Indie rockers Ash return with a new vinyl box set detailing 20 of their singles on 7” discs from 1994 to 2004.
How have Ash been around for 25 years? That’s the conclusion you’re left with when you realise their new vinyl box set starts with first single release Jack Names The Planets from way back in 1994. This was back when Britpop was in full swing, bands were praised for being raucous, feuds ran riot (I’m looking at you Oasis and Blur) and music videos were grainy and camp masterpieces. This trio of youngsters (Tim Wheeler, Rick McMurray and Mark Hamilton) were the voice of youth in the 90s, where their punk rock roots fed the ears of teenagers deep in the throes of angst and their own coming-of-age stories. But the 90s are not where Ash’s story finishes and ends. The new 7” singles box set rolls right on up to 2004, showing how they adjusted their core sound over the years, but still managed to keep themselves definitively ‘Ash’.
The box set includes 20 singles spread over 10 7” discs, one track on each side. These each include dual-sided sleeves showing the original artwork; you even get the infamous ‘Cantona kick’ adorning the front of punk rock classic, Kung-fu. The set comes in a sturdy cardboard outer-casing featuring a fading green background and a retro photo of our titular indie rock heroes on the front. It’s a real trip of nostalgia for fans of the band who will be flooded with memories from the sleeves artwork, but I’m guessing most of them would have originally owned them on CD, being the format of choice at the time.
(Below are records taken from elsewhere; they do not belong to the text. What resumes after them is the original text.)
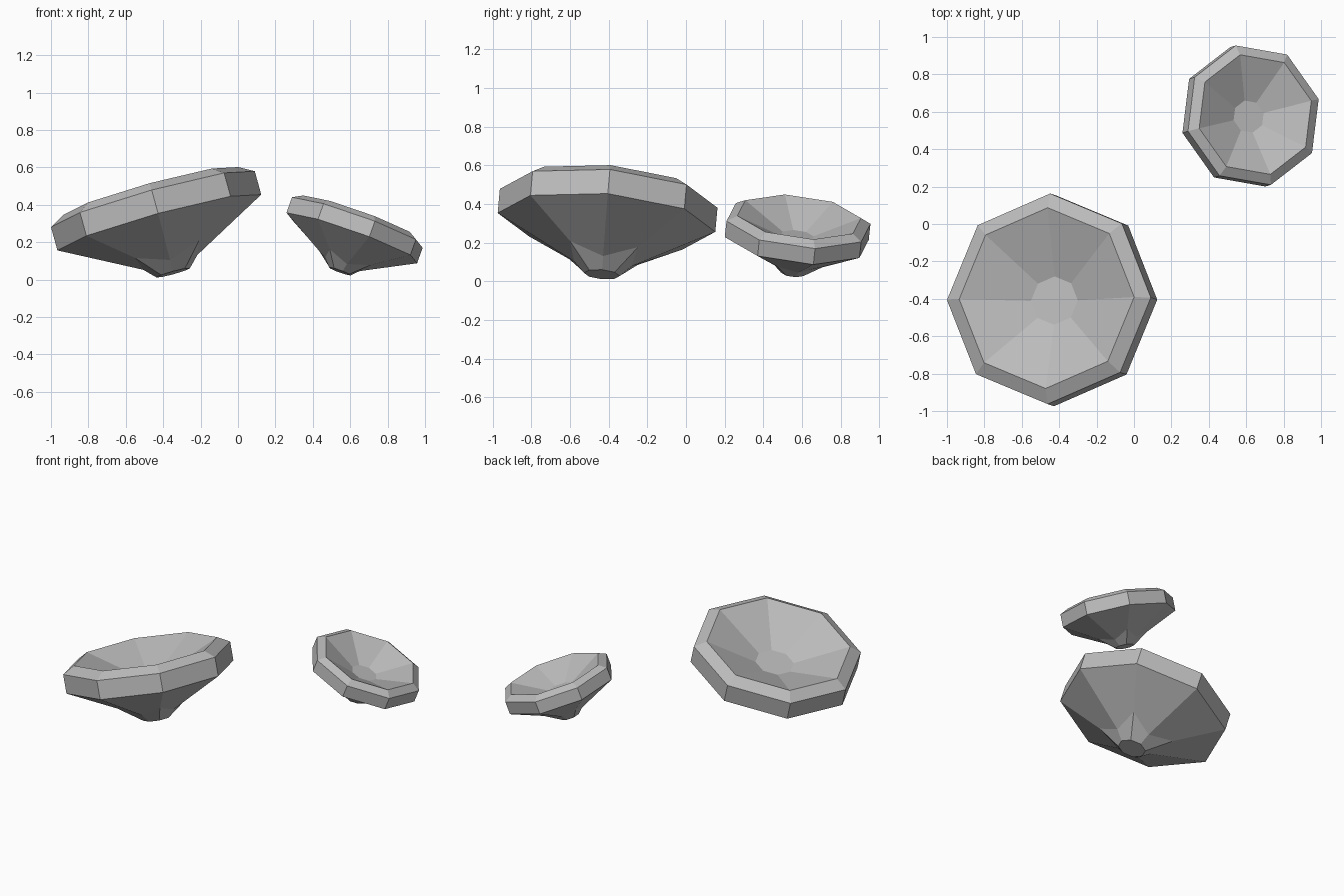
import bpy, bmesh, math
from mathutils import Vector, Matrix

cube = bpy.data.objects.get("Cube")
if cube:
    bpy.data.objects.remove(cube)

SIDES = 8

# Plain stone grey
stone = bpy.data.materials.new("stone_grey")
stone.use_nodes = True
grey = (0.5, 0.5, 0.5, 1)
stone.diffuse_color = grey
stone.node_tree.nodes["Principled BSDF"].inputs["Base Color"].default_value = grey

# Dish profile from foot to inner floor: (radius, height) at even and odd corners
PROFILE = [
    ((0.093, -0.41), (0.093, -0.41)),    # foot
    ((0.15, -0.352), (0.25, -0.295)),    # jagged neck
    ((0.565, -0.13), (0.565, -0.13)),    # bottom of rim band
    ((0.565, 0), (0.565, 0)),            # top of rim band
    ((0.485, 0.045), (0.485, 0.045)),    # inner lip
    ((0.13, -0.11), (0.13, -0.11)),      # bowl floor
]


def add_dish(name, centre, axis, size, twist):
    bm = bmesh.new()
    rings = []
    for pair in PROFILE:
        ring = []
        for i in range(SIDES):
            r, z = pair[i % 2]
            a = math.tau * i / SIDES
            ring.append(bm.verts.new((r * math.cos(a), r * math.sin(a), z)))
        rings.append(ring)
    for low, high in zip(rings, rings[1:]):
        for i in range(SIDES):
            j = (i + 1) % SIDES
            bm.faces.new((low[i], low[j], high[j], high[i]))
    bm.faces.new(rings[0][::-1])
    bm.faces.new(rings[-1])

    # Lean the dish along its axis
    lean = Vector((0, 0, 1)).rotation_difference(Vector(axis)).to_matrix().to_4x4()
    bm.transform(lean @ Matrix.Rotation(math.radians(twist), 4, "Z") @ Matrix.Scale(size, 4))
    mesh = bpy.data.meshes.new(name)
    bm.to_mesh(mesh)
    bm.free()
    mesh.materials.append(stone)
    obj = bpy.data.objects.new(name, mesh)
    obj.location = centre
    bpy.context.collection.objects.link(obj)


add_dish("large_dish", (-0.455, -0.4, 0.43), (-0.275, 0.09, 1), 1, 0)
add_dish("small_dish", (0.638, 0.582, 0.305), (0.36, 0.11, 1), 0.68, 14)
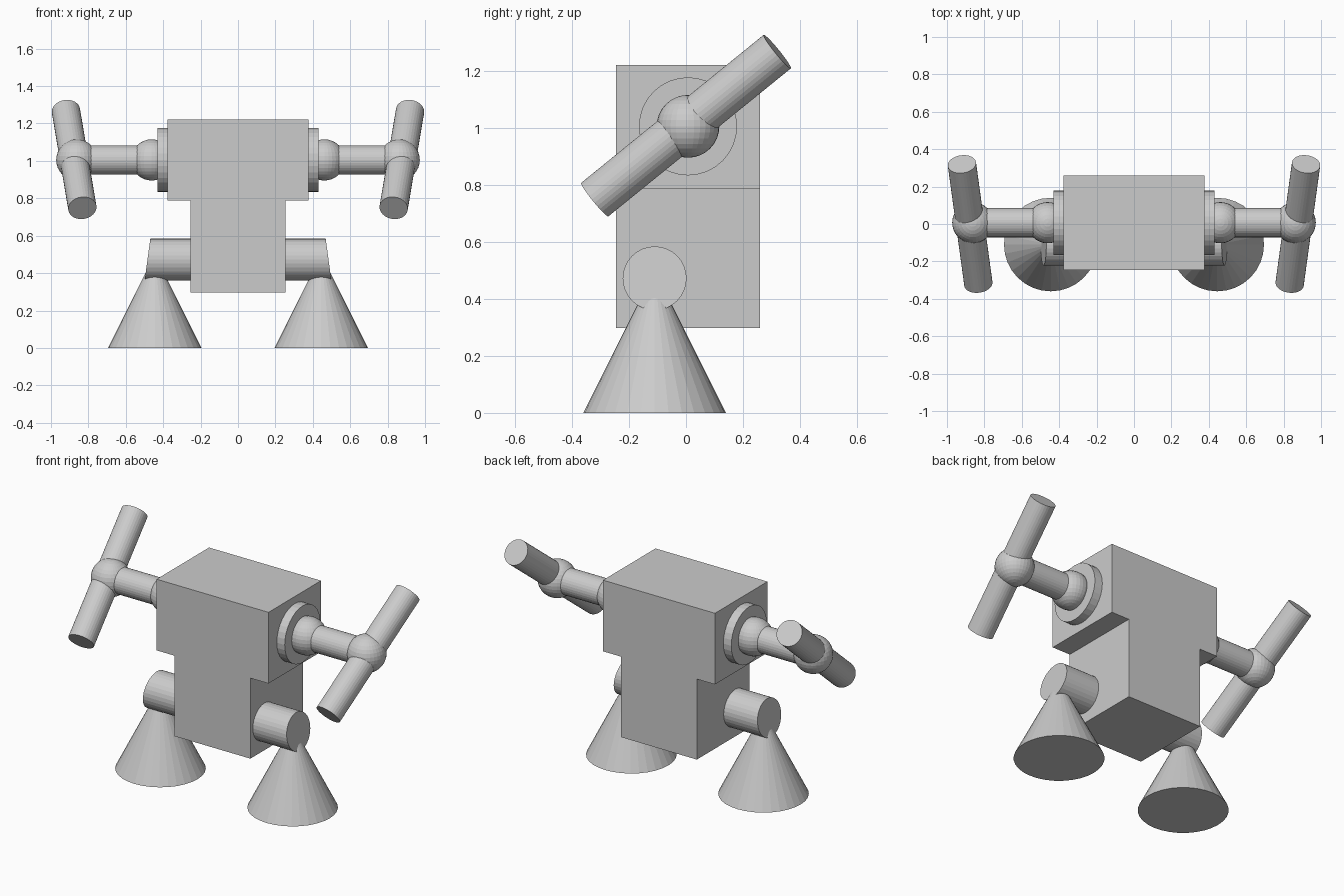
import bpy, bmesh
from mathutils import Vector

if "Cube" in bpy.data.objects:
    bpy.data.objects.remove(bpy.data.objects["Cube"])

AXIS_Y, AXIS_Z = 0.007, 1.005   # arm axis
HIP_Y, HIP_Z = -0.11, 0.472     # leg axis


def rod(name, a, b, r1, r2=None):
    """Cylinder or cone between two points."""
    a, b = Vector(a), Vector(b)
    d = b - a
    bpy.ops.mesh.primitive_cone_add(
        vertices=32, radius1=r1, radius2=r1 if r2 is None else r2,
        depth=d.length, location=(a + b) / 2,
        rotation=d.to_track_quat('Z', 'Y').to_euler())
    ob = bpy.context.object
    ob.name = name
    return ob


def ball(name, loc, r):
    bpy.ops.mesh.primitive_uv_sphere_add(segments=32, ring_count=16, radius=r, location=loc)
    bpy.context.object.name = name


# Torso: T-shaped profile extruded front to back
half = [(0.255, 0.297), (0.255, 0.787), (0.377, 0.787), (0.377, 1.22)]
profile = half + [(-x, z) for x, z in reversed(half)]
bm = bmesh.new()
face = bm.faces.new([bm.verts.new((x, -0.245, z)) for x, z in profile])
ext = bmesh.ops.extrude_face_region(bm, geom=[face])
bmesh.ops.translate(bm, vec=(0, 0.505, 0),
                    verts=[v for v in ext['geom'] if isinstance(v, bmesh.types.BMVert)])
bmesh.ops.recalc_face_normals(bm, faces=bm.faces)
mesh = bpy.data.meshes.new("torso")
bm.to_mesh(mesh)
bm.free()
bpy.context.collection.objects.link(bpy.data.objects.new("torso", mesh))

for side, s in (("left", 1), ("right", -1)):
    # Arm: socket disc, shoulder, upper arm, elbow, angled forearm
    rod(f"{side}_socket", (s * 0.36, AXIS_Y, AXIS_Z), (s * 0.43, AXIS_Y, AXIS_Z), 0.172)
    ball(f"{side}_shoulder", (s * 0.462, AXIS_Y, AXIS_Z), 0.11)
    rod(f"{side}_upper_arm", (s * 0.46, AXIS_Y, AXIS_Z), (s * 0.86, AXIS_Y, AXIS_Z), 0.078)
    ball(f"{side}_elbow", (s * 0.862, AXIS_Y, AXIS_Z), 0.11)
    rod(f"{side}_forearm", (s * 0.832, -0.32, 0.748), (s * 0.92, 0.32, 1.267), 0.076)

    # Hip: cylinder whose outer cap leans inward at the top
    hip = rod(f"{side}_hip", (s * 0.2, HIP_Y, HIP_Z), (s * 0.484, HIP_Y, HIP_Z), 0.112)
    bpy.context.view_layer.update()
    m = hip.matrix_world.copy()
    for v in hip.data.vertices:
        w = m @ v.co
        if abs(w.x) > 0.4:
            w.x -= s * 0.136 * (w.z - HIP_Z)
            v.co = m.inverted() @ w

    # Foot cone
    rod(f"{side}_foot", (s * 0.445, HIP_Y, 0), (s * 0.445, HIP_Y, 0.5), 0.25, 0)
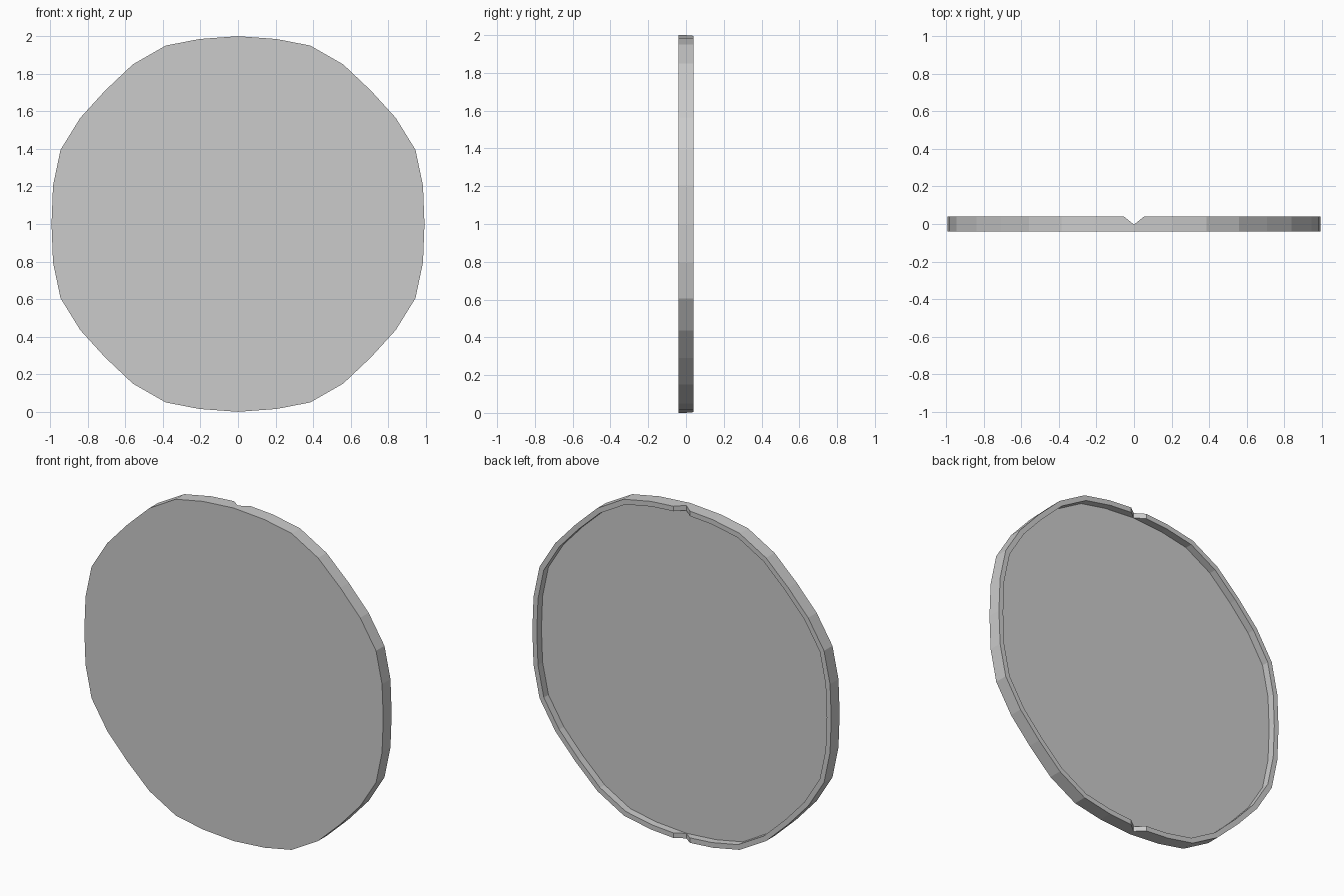
import bpy, bmesh

if "Cube" in bpy.data.objects:
    bpy.data.objects.remove(bpy.data.objects["Cube"])

# One quarter of the faceted rim outline (x, height from centre), mirrored below
QUARTER = [(0.993, 0), (0.985, 0.205), (0.945, 0.395), (0.84, 0.565), (0.708, 0.71),
           (0.56, 0.85), (0.385, 0.95), (0.205, 0.985), (0, 1.0)]
half = QUARTER + [(-x, z) for x, z in QUARTER[-2::-1]]
OUTLINE = half + [(x, -z) for x, z in half[-2:0:-1]]

FRONT, BACK, FLOOR, RIM = -0.04, 0.04, -0.004, 0.03


def make_object(name, bm):
    bmesh.ops.recalc_face_normals(bm, faces=bm.faces[:])
    mesh = bpy.data.meshes.new(name)
    bm.to_mesh(mesh)
    bm.free()
    obj = bpy.data.objects.new(name, mesh)
    bpy.context.collection.objects.link(obj)
    return obj


def skin(name, rings):
    """Join successive rings of points with quads and cap both ends."""
    bm = bmesh.new()
    loops = [[bm.verts.new(p) for p in ring] for ring in rings]
    for a, b in zip(loops, loops[1:]):
        for i in range(len(a)):
            j = (i + 1) % len(a)
            bm.faces.new((a[i], a[j], b[j], b[i]))
    bm.faces.new(loops[0])
    bm.faces.new(loops[-1])
    return make_object(name, bm)


def ring(scale, y):
    return [(x * scale, y, 1 + z * scale) for x, z in OUTLINE]


# Disc with a flat front and a thin raised rim round the recessed back
disc = skin("rimmed_disc", [ring(1, FRONT), ring(1, BACK),
                            ring(1 - RIM, BACK), ring(1 - RIM, FLOOR)])

# V-shaped notch through the rim at top and bottom
vee = [(0, -0.003), (0.085, 0.065), (-0.085, 0.065)]
cutter = skin("notch_cutter", [[(x, y, z) for x, y in vee] for z in (-0.2, 2.2)])
cutter.hide_render = True
cutter.hide_viewport = True

cut = disc.modifiers.new("notches", 'BOOLEAN')
cut.operation = 'DIFFERENCE'
cut.solver = 'EXACT'
cut.object = cutter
Having these on vinyl is far more appealing and, for any audiophiles out there, a real coup to experience each album’s singles as a collection on the format for the first time.
As mentioned earlier, Ash’s sound adapted and changed as the years went on; this is what all decent bands do to stay relevant and keep themselves and the fans from getting bored. They stayed with that underlying rock sound, but the early punk roots of tracks like Uncle Pat or Petrol from EP Trailer led on to more indie-laden songs such as Oh Yeah or Goldfinger from debut album, 1977. These early singles really show off the bands raw, youthful energy on vinyl, capturing that live sound that they’re renowned for. Being teenagers themselves at the time, they connected with the crowd in ways others couldn’t, and you can really hear it throughout these early singles.
This, in turn, leads onto the less commercially well-received album Nu-Clear Sounds, which still managed to produce fan favourites Wildsurf and Jesus Says, both included in the box set. This was also the period where guitarist Charlotte Hatherly was drafted in to add some depth to the music and allow Tim to solo and go off-piste to his heart’s content. Where we really hear a change in the collection is when we hit 2001 with the release of the critically acclaimed record Free All Angels. Here we arrive at a more polished Ash with crisper instrumentation and Tim’s vocals being improved from their teen-punk sound, ready to handle more grown up, ballad-style classics such as Shining Light or There’s A Star. These vinyl editions create a warmer sound that sits well with the improved production techniques and allows both the heavier tracks and ballads to come to life.
The box set then seamlessly throws us forward into 2004 with the release of the heavier and more vibrant work on Meltdown. Track Clones reminds of Ash’s foray into the darker side of rock, pulling on early influences of fellow indie-superstars Muse with a delightful hook and fuzzy guitars, with the collection finishing on Orpheus – an indie-rock stomper that doesn’t know when to quit. Once again, the heavier production focuses on those low sounds to really bring the tracks out of their shell on these later vinyl editions.
It’s easy to forget just how many great songs Ash have, and this singles box set reminds you of just what a fantastic band they are. Listening to these singles is to journey through the band’s career. The strong artwork is appealing, with the only noteworthy omission from the set being some sort of accompanying booklet with a bit of background on the band and the tracks included. Despite this, it still makes an impressive and extremely collectable package for any fans out there, and also a great way for newbies to get into a band that was one of the highlights of British music in the 90s and early 2000s.
By Jamie Parmenter